■ Assigned task ■
This exercise calls for the line with "hidden = [(0, -side, 0)]", the line with "0.056, hidden, 0.008)", and all lines between them in the material below, output exactly and with no other lines.
★ ★ ★
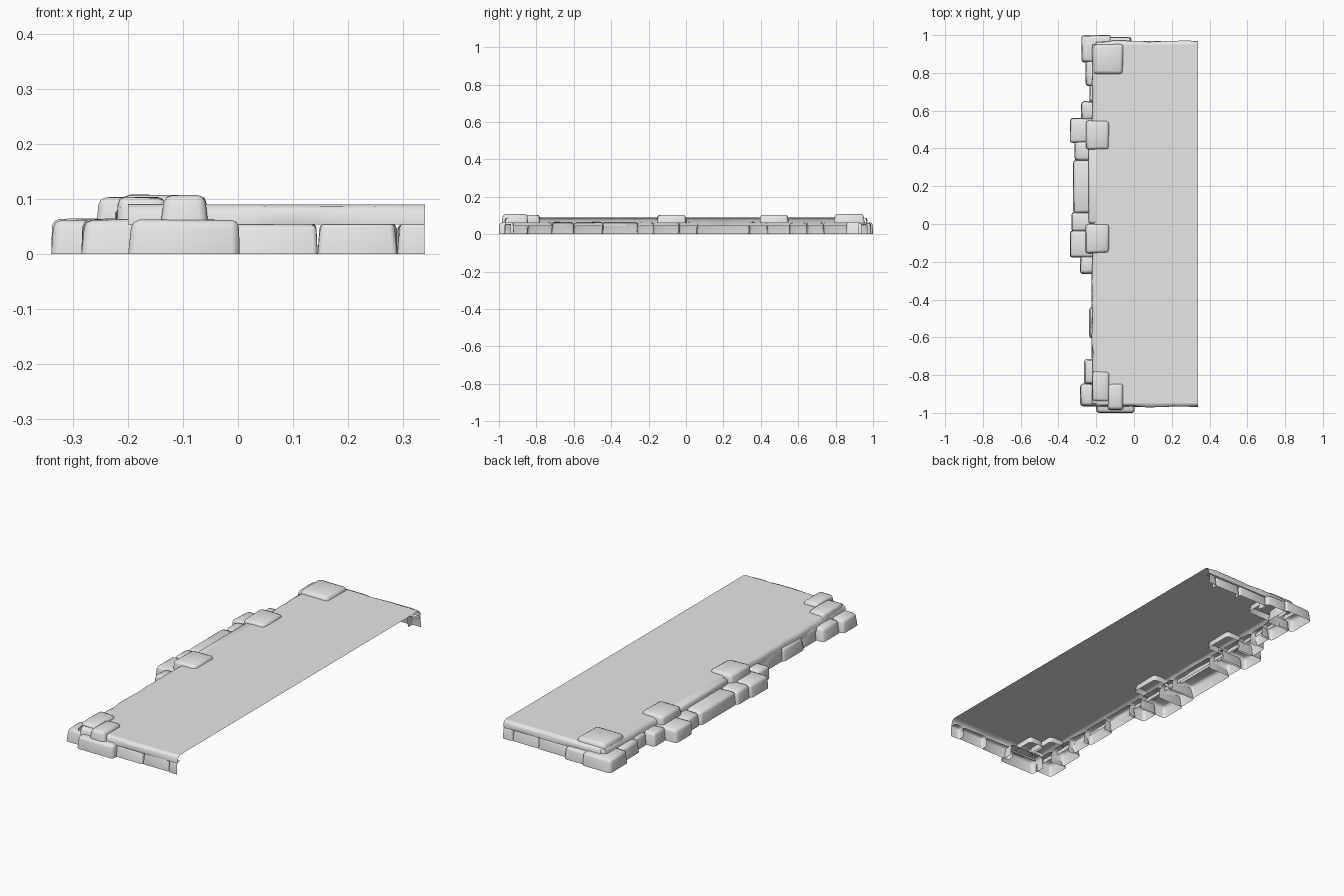
import bpy, bmesh, random
from mathutils import Vector

random.seed(4)
cube = bpy.data.objects.get("Cube")
if cube:
    bpy.data.objects.remove(cube, do_unlink=True)

stone = bpy.data.materials.new("light grey stone")
stone.use_nodes = True
GREY = (0.8, 0.8, 0.8, 1)
stone.diffuse_color = GREY
stone.node_tree.nodes["Principled BSDF"].inputs["Base Color"].default_value = GREY


def finish(name, bm, angle=0.9):
    mesh = bpy.data.meshes.new(name)
    bm.to_mesh(mesh)
    bm.free()
    mesh.materials.append(stone)
    ob = bpy.data.objects.new(name, mesh)
    bpy.context.collection.objects.link(ob)
    bpy.ops.object.select_all(action='DESELECT')
    ob.select_set(True)
    bpy.context.view_layer.objects.active = ob
    bpy.ops.object.shade_smooth_by_angle(angle=angle)
    return ob


def block(name, x0, x1, y0, y1, z0, z1, hidden=(), bevel=0.014):
    """Worn stone shell, open underneath and on the hidden sides."""
    bm = bmesh.new()
    bmesh.ops.create_cube(bm, size=1)
    low, high = Vector((x0, y0, z0)), Vector((x1, y1, z1))
    mid, size = (low + high) / 2, high - low
    sides = [Vector((0, 0, -1))] + [Vector(d) for d in hidden]
    gone = [f for f in bm.faces if any(f.normal.dot(d) > 0.9 for d in sides)]
    for v in bm.verts:
        v.co = mid + v.co * size
    bmesh.ops.delete(bm, geom=gone, context='FACES')
    # the upper rim leans in a little and is uneven
    for v in bm.verts:
        if v.co.z > mid.z:
            for i in (0, 1):
                inward = 1 if v.co[i] < mid[i] else -1
                v.co[i] += inward * random.uniform(0, 0.008)
            v.co.z -= random.uniform(0, 0.004)
    edges = [e for e in bm.edges if not e.is_boundary]
    width = min(bevel, 0.3 * min(size))
    bmesh.ops.bevel(bm, geom=edges, offset=width, segments=2,
                    profile=0.5, affect='EDGES', clamp_overlap=True)
    return finish(name, bm)


def lip(name, place, start, end, profile, count):
    """Uneven worn edge swept along the rim of the slab."""
    bm = bmesh.new()
    rows = []
    for i in range(count + 1):
        s = start + (end - start) * i / count
        wear = random.uniform(-0.005, 0.005)
        row = []
        for k, (out, z) in enumerate(profile):
            shift = wear if 0 < k < len(profile) - 1 else 0
            row.append(bm.verts.new(place(s, out + shift, z - abs(shift) * 0.4)))
        rows.append(row)
    for a, b in zip(rows, rows[1:]):
        for k in range(len(profile) - 1):
            bm.faces.new((a[k], b[k], b[k + 1], a[k + 1]))
    bm.normal_update()
    if sum(f.normal.z for f in bm.faces) < 0:
        bmesh.ops.reverse_faces(bm, faces=bm.faces[:])
    return finish(name, bm)


# Flat slab, a single sheet
bm = bmesh.new()
bm.faces.new([bm.verts.new(p) for p in
              ((-0.2, -0.95, 0.09), (0.34, -0.95, 0.09),
               (0.34, 0.95, 0.09), (-0.2, 0.95, 0.09))])
finish("floor_slab", bm)

# Worn rim of the slab on three sides
END_RIM = [(0.945, 0.09), (0.96, 0.087), (0.967, 0.078), (0.966, 0.054)]
SIDE_RIM = [(0.2, 0.09), (0.212, 0.086), (0.22, 0.076), (0.222, 0.045)]
for side, label in ((-1, "front"), (1, "back")):
    lip(label + "_rim", lambda s, o, z: (s, side * o, z), -0.2, 0.34, END_RIM, 12)
lip("side_rim", lambda s, o, z: (-o, s, z), -0.95, 0.95, SIDE_RIM, 36)
# Thicker rim stone in the middle of the long side
block("middle_rim_stone", -0.242, -0.19, 0.0, 0.41, 0.05, 0.09, [(1, 0, 0)])

# End wall stones under the rim
for side, label in ((-1, "front"), (1, "back")):
    for i, (x0, x1) in enumerate(((-0.02, 0.145), (0.145, 0.29), (0.29, 0.34))):
        hidden = [(0, -side, 0)] + ([(1, 0, 0)] if i == 2 else [])
        outer = 0.97 - 0.004 * (i % 2)
        ys = sorted((side * outer, side * 0.935))
        block(f"{label}_wall_stone_{i + 1}", x0, x1, *ys, 0, 0.056, hidden, 0.008)

# Lower course along the long side: outer x, start y, end y
LOWER = [(-0.285, -0.965, -0.845), (-0.265, -0.85, -0.715), (-0.225, -0.72, -0.6),
         (-0.237, -0.605, -0.44), (-0.226, -0.45, -0.255), (-0.285, -0.265, -0.17),
         (-0.34, -0.178, -0.035), (-0.332, -0.04, 0.062), (-0.322, 0.055, 0.34),
         (-0.315, 0.335, 0.44), (-0.34, 0.43, 0.56), (-0.28, 0.55, 0.65),
         (-0.236, 0.645, 0.74), (-0.256, 0.73, 0.865)]
for i, (x, y0, y1) in enumerate(LOWER):
    block(f"lower_stone_{i + 1}", x, -0.19, y0, y1, 0, 0.065, [(1, 0, 0)])

# Lower corner stones
block("front_corner_stone", -0.2, 0.003, -1.0, -0.92, 0, 0.064, [(0, 1, 0)])
block("back_corner_stone", -0.278, -0.12, 0.855, 1.0, 0, 0.065)
block("back_corner_side_stone", -0.14, -0.012, 0.92, 0.99, 0, 0.063, [(0, -1, 0)])

# Raised cap stones
CAPS = [("front_outer_cap", -0.22, -0.13, -0.94, -0.78, 0.105),
        ("front_inner_cap", -0.14, -0.055, -0.985, -0.845, 0.11),
        ("middle_cap", -0.257, -0.13, -0.155, 0.0, 0.104),
        ("rear_middle_cap", -0.255, -0.13, 0.395, 0.548, 0.105),
        ("back_cap", -0.217, -0.056, 0.79, 0.955, 0.11)]
for name, x0, x1, y0, y1, top in CAPS:
    block(name, x0, x1, y0, y1, 0.06, top)
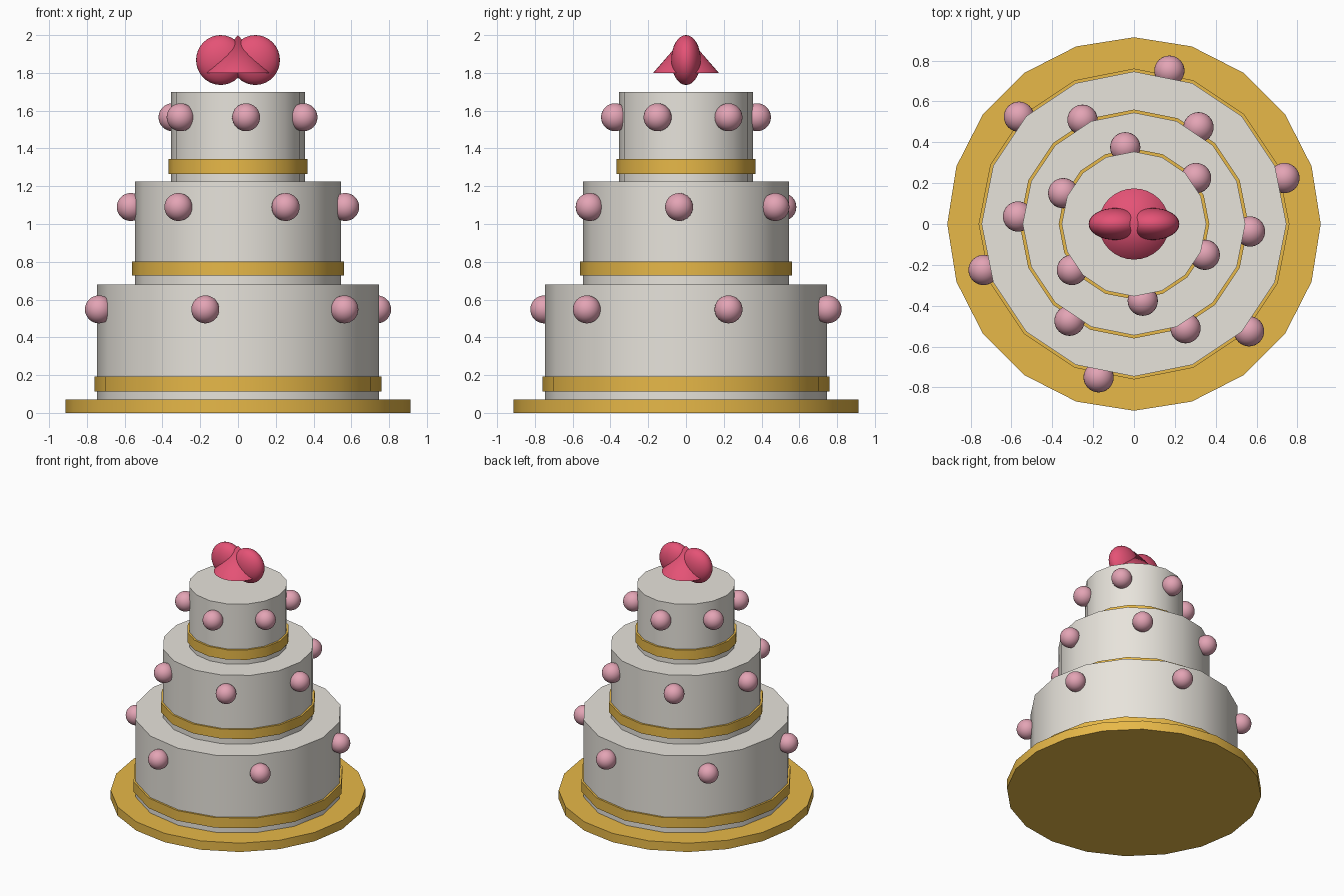
import bpy
from math import cos, sin, radians

cube = bpy.data.objects.get("Cube")
if cube:
    bpy.data.objects.remove(cube, do_unlink=True)


def material(name, r, g, b):
    mat = bpy.data.materials.new(name)
    mat.use_nodes = True
    mat.diffuse_color = (r, g, b, 1)
    mat.node_tree.nodes["Principled BSDF"].inputs["Base Color"].default_value = (r, g, b, 1)
    return mat


cream = material("cream icing", 0.80, 0.77, 0.71)
gold = material("gold trim", 0.80, 0.48, 0.065)
pink = material("pale pink", 0.77, 0.37, 0.46)
rose = material("rose red", 0.78, 0.085, 0.18)


def finish(name, mat):
    obj = bpy.context.object
    obj.name = name
    obj.data.materials.append(mat)
    bpy.ops.object.shade_smooth_by_angle(angle=radians(35))
    return obj


def disc(name, radius, low, high, mat, sides=16):
    bpy.ops.mesh.primitive_cylinder_add(
        vertices=sides, radius=radius, depth=high - low, location=(0, 0, (low + high) / 2))
    return finish(name, mat)


def ball(name, location, size, mat):
    bpy.ops.mesh.primitive_uv_sphere_add(segments=32, ring_count=16, radius=1, location=location)
    bpy.context.object.scale = size
    return finish(name, mat)


# Cake board
disc("cake_board", 0.914, 0, 0.07, gold, sides=20)

# Tiers: name, radius, bottom, top, band bottom, band top, pearl height, first pearl angle
tiers = [
    ("bottom", 0.746, 0.07, 0.68, 0.113, 0.193, 0.548, 17),
    ("middle", 0.545, 0.68, 1.224, 0.727, 0.802, 1.09, 56.3),
    ("top", 0.354, 1.224, 1.70, 1.266, 1.344, 1.565, 36.5),
]
for name, radius, low, high, band_low, band_high, pearl_z, start in tiers:
    disc(name + "_tier", radius, low, high, cream)
    disc(name + "_ribbon", radius + 0.015, band_low, band_high, gold)
    # Ring of six pearls
    for i in range(6):
        angle = radians(start + 60 * i)
        reach = radius + 0.024
        ball(f"{name}_pearl_{i + 1}", (reach * cos(angle), reach * sin(angle), pearl_z),
             (0.074, 0.074, 0.074), pink)

# Bow topper: two loops over a cone
for side, x in (("left", 0.092), ("right", -0.092)):
    ball(f"{side}_bow_loop", (x, 0, 1.868), (0.13, 0.078, 0.132), rose)
bpy.ops.mesh.primitive_cone_add(
    vertices=32, radius1=0.174, radius2=0, depth=0.2, location=(0, 0, 1.9))
finish("bow_cone", rose)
★ ★ ★
■ Answer box ■
        hidden = [(0, -side, 0)] + ([(1, 0, 0)] if i == 2 else [])
        outer = 0.97 - 0.004 * (i % 2)
        ys = sorted((side * outer, side * 0.935))
        block(f"{label}_wall_stone_{i + 1}", x0, x1, *ys, 0, 0.056, hidden, 0.008)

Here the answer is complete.